For each line of the listing below that contains the string "Group", copy the line.

EXTRACTED ENTRIES:
○ ○ ○ ○ ○ ○ ○

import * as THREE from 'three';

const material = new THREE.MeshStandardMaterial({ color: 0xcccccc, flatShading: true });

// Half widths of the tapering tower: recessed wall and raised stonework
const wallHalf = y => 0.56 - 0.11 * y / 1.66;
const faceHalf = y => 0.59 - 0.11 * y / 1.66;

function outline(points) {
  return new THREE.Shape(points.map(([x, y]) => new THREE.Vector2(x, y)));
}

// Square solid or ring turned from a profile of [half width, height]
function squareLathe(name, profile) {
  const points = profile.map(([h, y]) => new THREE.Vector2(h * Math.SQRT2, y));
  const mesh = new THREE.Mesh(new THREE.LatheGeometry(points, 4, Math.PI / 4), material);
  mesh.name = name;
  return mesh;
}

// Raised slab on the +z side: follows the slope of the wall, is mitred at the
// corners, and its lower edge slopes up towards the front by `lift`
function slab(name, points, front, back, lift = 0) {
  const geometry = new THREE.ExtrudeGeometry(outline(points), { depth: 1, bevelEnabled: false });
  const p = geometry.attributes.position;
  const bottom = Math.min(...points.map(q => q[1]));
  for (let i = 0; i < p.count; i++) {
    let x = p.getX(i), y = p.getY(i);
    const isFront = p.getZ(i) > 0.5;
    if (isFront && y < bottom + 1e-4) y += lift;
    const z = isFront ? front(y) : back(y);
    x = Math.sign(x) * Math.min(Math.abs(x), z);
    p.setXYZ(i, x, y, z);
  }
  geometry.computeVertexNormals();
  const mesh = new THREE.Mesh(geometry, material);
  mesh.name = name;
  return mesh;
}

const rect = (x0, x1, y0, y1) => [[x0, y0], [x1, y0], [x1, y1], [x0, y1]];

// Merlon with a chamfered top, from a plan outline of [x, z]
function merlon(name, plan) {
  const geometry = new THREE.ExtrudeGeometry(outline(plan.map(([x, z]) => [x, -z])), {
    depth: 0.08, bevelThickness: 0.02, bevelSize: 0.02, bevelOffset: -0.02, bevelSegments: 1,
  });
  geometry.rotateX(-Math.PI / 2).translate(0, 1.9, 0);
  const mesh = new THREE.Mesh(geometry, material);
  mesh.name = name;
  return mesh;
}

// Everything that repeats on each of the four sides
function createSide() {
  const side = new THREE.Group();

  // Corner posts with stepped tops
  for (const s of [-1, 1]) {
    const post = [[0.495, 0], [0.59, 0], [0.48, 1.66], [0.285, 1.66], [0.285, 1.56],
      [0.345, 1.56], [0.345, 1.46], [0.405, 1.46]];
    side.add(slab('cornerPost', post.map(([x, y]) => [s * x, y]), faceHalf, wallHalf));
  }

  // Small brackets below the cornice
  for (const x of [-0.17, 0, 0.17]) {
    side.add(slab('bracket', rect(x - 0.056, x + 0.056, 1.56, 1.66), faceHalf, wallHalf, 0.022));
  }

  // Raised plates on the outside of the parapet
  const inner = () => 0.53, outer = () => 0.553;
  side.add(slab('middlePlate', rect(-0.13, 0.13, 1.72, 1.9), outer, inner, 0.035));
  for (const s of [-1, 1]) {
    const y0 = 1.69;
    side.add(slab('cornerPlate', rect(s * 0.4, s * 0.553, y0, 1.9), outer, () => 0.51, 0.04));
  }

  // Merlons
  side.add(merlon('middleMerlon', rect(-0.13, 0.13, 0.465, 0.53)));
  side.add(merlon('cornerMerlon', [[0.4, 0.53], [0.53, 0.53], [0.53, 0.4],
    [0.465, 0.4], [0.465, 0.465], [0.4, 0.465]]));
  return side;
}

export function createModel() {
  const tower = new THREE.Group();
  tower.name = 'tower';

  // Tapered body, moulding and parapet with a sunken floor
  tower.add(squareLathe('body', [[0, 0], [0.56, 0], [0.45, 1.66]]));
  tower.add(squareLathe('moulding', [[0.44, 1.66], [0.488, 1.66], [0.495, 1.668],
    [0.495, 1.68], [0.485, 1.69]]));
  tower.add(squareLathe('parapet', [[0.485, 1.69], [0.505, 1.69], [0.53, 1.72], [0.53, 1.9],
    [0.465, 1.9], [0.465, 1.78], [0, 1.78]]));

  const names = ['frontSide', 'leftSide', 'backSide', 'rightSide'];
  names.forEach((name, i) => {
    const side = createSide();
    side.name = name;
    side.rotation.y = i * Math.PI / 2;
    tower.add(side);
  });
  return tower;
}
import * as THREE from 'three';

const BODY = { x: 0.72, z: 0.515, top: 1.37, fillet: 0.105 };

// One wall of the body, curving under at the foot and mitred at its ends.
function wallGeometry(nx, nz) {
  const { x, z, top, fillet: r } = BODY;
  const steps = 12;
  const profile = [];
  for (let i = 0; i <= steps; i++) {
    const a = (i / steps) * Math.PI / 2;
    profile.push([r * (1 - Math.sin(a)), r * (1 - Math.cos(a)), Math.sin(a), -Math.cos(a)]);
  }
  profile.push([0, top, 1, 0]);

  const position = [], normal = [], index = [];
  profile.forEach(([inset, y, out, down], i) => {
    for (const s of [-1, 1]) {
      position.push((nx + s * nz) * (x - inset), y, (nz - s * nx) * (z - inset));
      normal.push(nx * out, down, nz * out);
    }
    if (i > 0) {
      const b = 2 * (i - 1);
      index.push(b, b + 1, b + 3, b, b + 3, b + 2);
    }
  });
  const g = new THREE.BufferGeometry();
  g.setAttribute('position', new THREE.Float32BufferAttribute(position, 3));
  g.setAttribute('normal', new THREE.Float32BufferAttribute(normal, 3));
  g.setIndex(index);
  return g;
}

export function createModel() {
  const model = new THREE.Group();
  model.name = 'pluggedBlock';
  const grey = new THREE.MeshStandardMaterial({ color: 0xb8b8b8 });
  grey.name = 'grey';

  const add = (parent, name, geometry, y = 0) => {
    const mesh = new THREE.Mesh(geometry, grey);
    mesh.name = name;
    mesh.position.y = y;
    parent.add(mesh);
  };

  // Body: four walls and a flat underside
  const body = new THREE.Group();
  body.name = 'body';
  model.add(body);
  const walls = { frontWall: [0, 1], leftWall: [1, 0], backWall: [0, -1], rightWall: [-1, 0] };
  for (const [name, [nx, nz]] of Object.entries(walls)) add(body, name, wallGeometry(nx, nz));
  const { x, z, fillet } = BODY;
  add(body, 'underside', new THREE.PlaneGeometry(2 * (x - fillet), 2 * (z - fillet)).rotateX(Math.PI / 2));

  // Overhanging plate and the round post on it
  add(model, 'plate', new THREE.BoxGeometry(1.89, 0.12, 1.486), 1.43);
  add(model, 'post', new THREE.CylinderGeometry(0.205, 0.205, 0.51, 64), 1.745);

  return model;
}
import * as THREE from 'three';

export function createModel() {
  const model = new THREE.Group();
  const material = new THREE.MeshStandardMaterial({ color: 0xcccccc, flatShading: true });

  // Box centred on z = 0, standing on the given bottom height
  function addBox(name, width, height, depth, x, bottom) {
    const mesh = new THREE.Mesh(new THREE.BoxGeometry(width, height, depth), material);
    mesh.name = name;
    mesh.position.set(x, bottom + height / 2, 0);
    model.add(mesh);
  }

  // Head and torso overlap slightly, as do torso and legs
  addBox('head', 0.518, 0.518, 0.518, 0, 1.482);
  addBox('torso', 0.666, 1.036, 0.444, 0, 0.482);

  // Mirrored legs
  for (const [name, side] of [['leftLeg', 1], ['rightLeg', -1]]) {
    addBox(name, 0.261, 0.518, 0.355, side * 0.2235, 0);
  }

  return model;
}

○ ○ ○ ○ ○ ○ ○

EXPECTED ANSWER:
  const side = new THREE.Group();
  const tower = new THREE.Group();
  const model = new THREE.Group();
  const body = new THREE.Group();
  const model = new THREE.Group();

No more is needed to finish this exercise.